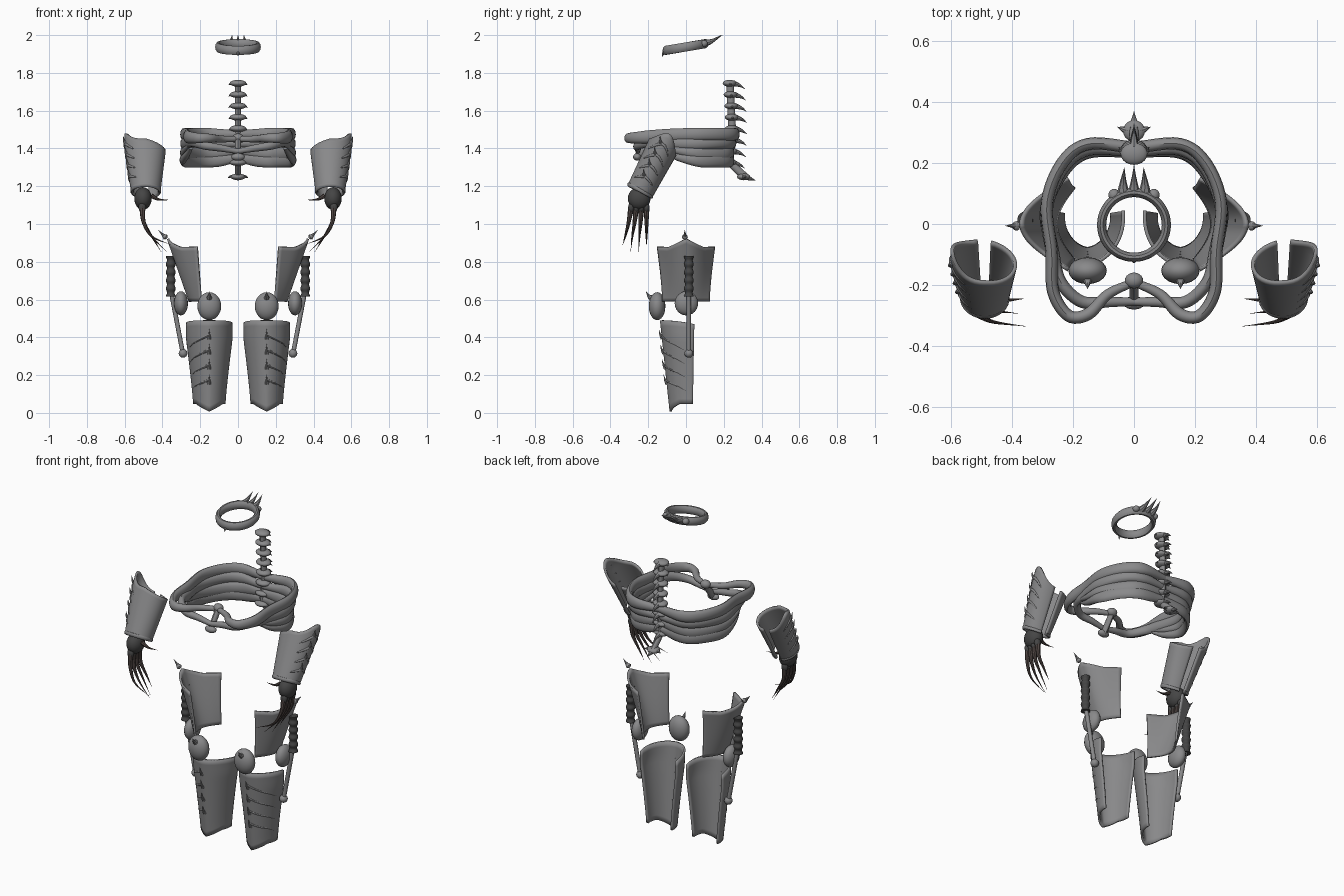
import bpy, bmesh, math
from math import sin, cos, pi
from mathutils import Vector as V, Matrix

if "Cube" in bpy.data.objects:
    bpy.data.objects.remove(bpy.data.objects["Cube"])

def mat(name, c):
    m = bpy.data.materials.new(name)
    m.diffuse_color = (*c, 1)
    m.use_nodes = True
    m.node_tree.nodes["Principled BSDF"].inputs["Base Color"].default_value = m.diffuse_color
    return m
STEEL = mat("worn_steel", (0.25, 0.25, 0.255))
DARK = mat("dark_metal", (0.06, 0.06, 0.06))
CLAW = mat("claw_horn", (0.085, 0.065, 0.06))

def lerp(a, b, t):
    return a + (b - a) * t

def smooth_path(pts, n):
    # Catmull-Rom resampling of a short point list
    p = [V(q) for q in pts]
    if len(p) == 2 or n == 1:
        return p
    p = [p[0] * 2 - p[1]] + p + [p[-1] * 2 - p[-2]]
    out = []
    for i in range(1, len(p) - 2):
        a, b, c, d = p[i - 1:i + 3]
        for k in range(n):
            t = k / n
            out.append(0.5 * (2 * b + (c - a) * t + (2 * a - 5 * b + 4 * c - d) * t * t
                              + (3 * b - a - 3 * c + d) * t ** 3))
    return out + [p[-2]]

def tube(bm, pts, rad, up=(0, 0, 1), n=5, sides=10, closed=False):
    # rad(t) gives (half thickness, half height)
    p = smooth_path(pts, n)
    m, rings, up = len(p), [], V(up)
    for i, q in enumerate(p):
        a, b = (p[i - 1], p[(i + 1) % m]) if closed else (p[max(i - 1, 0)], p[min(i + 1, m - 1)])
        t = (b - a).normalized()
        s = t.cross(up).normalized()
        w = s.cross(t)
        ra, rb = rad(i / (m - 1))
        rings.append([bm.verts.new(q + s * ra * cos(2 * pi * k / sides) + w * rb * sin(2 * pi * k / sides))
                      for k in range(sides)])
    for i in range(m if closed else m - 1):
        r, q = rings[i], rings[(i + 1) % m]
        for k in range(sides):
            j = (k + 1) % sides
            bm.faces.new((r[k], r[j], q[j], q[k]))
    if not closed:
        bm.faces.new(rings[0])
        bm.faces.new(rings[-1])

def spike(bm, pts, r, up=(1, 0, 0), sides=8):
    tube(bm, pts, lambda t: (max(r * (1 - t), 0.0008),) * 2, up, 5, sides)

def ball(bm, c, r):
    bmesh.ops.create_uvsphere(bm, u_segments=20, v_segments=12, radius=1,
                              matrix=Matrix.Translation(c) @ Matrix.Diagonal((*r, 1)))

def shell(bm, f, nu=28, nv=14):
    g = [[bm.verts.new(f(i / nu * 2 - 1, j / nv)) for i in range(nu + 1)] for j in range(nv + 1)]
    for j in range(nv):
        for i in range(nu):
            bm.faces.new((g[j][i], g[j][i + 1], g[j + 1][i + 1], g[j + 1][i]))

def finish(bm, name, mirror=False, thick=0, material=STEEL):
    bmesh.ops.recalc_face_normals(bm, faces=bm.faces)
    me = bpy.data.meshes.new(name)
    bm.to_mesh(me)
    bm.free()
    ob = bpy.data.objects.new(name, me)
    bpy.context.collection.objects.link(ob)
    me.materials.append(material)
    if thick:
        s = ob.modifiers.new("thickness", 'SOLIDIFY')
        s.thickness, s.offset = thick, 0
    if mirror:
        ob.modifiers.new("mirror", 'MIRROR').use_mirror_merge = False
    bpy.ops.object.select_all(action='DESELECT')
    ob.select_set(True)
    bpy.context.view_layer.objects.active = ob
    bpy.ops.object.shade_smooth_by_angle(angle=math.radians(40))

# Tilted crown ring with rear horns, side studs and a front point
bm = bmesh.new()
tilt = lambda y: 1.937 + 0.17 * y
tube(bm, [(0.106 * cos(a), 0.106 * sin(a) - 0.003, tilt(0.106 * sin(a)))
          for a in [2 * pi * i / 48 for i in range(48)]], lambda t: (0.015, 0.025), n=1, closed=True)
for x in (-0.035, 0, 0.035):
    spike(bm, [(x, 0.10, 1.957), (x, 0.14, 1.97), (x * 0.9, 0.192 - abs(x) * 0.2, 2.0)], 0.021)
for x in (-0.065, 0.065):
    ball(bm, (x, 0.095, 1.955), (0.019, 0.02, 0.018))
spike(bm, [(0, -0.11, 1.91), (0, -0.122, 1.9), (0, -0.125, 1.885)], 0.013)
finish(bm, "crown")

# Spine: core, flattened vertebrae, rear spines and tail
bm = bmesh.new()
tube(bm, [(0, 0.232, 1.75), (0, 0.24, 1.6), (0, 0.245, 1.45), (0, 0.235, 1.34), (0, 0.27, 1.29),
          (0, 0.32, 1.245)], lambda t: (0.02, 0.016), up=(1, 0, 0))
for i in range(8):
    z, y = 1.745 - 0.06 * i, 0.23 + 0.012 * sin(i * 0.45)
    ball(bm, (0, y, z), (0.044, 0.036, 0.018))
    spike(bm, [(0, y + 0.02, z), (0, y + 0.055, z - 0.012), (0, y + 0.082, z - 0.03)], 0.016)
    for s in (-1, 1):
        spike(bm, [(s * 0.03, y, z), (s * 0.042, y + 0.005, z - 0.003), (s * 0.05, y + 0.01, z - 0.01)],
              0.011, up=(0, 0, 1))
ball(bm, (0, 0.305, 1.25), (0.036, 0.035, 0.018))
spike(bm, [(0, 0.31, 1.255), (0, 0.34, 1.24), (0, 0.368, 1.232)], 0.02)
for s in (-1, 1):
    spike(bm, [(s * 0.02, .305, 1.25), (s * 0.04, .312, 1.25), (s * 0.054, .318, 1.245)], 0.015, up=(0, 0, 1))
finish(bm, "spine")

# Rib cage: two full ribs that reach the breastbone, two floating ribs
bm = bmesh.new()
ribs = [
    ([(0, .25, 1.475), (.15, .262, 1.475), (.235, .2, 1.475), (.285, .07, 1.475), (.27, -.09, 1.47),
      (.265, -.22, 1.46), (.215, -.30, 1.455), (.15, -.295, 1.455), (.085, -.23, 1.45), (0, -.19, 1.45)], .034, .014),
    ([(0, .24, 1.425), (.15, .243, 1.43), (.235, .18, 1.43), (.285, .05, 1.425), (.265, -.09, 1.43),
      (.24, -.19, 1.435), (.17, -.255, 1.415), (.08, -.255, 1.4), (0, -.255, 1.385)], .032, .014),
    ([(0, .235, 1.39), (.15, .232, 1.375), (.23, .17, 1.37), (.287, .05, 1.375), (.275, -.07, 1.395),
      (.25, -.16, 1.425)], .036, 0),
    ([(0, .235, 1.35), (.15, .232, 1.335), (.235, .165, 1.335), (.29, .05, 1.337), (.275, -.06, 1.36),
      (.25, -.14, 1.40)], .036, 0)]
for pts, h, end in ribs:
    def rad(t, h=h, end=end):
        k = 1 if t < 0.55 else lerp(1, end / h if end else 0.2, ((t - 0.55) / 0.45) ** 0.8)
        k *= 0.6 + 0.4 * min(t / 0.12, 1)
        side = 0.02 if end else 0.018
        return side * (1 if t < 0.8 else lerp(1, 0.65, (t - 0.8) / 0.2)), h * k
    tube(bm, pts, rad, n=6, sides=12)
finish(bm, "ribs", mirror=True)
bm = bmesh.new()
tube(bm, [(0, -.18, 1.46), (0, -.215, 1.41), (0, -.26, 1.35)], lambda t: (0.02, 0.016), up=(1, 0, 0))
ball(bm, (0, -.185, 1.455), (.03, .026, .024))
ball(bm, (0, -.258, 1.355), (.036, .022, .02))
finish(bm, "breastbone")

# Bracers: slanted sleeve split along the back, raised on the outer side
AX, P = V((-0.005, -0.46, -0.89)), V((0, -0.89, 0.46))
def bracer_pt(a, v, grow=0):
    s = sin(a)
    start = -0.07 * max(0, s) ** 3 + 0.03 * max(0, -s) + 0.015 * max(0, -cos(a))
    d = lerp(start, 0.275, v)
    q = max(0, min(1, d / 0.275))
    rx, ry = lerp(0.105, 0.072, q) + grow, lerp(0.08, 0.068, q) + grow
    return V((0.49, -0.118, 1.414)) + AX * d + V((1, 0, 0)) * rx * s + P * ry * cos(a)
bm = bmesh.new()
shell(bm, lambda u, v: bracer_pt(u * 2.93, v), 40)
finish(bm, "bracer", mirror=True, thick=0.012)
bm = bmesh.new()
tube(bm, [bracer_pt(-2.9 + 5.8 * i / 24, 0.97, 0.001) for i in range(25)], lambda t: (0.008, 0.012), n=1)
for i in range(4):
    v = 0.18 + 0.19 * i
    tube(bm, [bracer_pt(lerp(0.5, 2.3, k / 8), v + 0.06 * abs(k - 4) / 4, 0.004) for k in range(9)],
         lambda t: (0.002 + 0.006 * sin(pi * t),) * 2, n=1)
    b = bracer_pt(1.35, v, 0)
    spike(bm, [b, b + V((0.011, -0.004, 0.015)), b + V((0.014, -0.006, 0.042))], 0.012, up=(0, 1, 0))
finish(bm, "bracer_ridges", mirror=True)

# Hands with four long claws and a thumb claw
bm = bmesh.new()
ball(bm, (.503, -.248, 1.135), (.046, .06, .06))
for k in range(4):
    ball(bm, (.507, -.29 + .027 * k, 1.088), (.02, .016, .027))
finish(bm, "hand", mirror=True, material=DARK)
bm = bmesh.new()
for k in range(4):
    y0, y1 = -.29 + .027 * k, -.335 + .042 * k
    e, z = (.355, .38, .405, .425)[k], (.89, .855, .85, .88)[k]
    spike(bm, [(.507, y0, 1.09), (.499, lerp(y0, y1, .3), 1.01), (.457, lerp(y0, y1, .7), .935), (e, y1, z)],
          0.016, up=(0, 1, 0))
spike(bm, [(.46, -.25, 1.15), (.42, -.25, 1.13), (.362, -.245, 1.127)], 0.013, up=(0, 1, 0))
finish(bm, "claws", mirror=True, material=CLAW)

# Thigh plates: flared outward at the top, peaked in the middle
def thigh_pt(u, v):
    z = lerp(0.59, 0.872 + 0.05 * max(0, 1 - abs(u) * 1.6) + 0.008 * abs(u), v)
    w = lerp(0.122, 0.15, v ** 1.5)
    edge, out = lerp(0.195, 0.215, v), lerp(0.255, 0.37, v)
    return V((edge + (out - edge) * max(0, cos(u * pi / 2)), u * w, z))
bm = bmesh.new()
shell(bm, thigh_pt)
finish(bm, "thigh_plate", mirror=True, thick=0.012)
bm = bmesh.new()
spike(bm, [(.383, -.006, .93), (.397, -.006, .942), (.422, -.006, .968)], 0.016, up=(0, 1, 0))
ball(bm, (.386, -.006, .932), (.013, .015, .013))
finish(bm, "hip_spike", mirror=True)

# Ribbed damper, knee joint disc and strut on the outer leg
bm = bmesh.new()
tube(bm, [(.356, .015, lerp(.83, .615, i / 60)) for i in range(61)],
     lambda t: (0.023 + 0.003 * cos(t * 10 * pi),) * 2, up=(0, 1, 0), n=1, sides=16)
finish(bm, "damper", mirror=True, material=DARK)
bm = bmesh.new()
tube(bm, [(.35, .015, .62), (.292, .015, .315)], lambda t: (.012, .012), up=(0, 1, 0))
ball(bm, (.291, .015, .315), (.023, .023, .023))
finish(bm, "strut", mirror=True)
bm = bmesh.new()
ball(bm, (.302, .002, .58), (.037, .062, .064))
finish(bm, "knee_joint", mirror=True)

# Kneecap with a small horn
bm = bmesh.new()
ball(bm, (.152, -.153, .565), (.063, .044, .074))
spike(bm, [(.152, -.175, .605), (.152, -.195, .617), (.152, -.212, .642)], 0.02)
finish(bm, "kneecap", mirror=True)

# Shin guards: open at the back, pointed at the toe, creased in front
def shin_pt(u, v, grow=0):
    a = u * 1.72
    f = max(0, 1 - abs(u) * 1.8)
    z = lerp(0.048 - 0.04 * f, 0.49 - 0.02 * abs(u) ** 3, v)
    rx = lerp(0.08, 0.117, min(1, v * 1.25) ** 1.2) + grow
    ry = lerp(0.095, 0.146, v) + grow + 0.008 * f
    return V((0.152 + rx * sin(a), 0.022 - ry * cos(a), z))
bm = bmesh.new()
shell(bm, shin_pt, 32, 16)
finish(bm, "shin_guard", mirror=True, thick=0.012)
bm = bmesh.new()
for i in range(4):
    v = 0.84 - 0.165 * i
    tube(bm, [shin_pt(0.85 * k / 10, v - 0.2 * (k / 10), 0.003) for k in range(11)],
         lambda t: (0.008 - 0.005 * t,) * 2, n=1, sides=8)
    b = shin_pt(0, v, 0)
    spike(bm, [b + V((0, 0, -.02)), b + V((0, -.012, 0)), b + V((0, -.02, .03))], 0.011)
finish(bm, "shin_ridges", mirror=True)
--------------------
Assignment: Would you repeat exactly, and only, the lines from the start of the records above through the line containing "m.use_nodes = True", with the pictures omitted?

Finished exercise:
import bpy, bmesh, math
from math import sin, cos, pi
from mathutils import Vector as V, Matrix

if "Cube" in bpy.data.objects:
    bpy.data.objects.remove(bpy.data.objects["Cube"])

def mat(name, c):
    m = bpy.data.materials.new(name)
    m.diffuse_color = (*c, 1)
    m.use_nodes = True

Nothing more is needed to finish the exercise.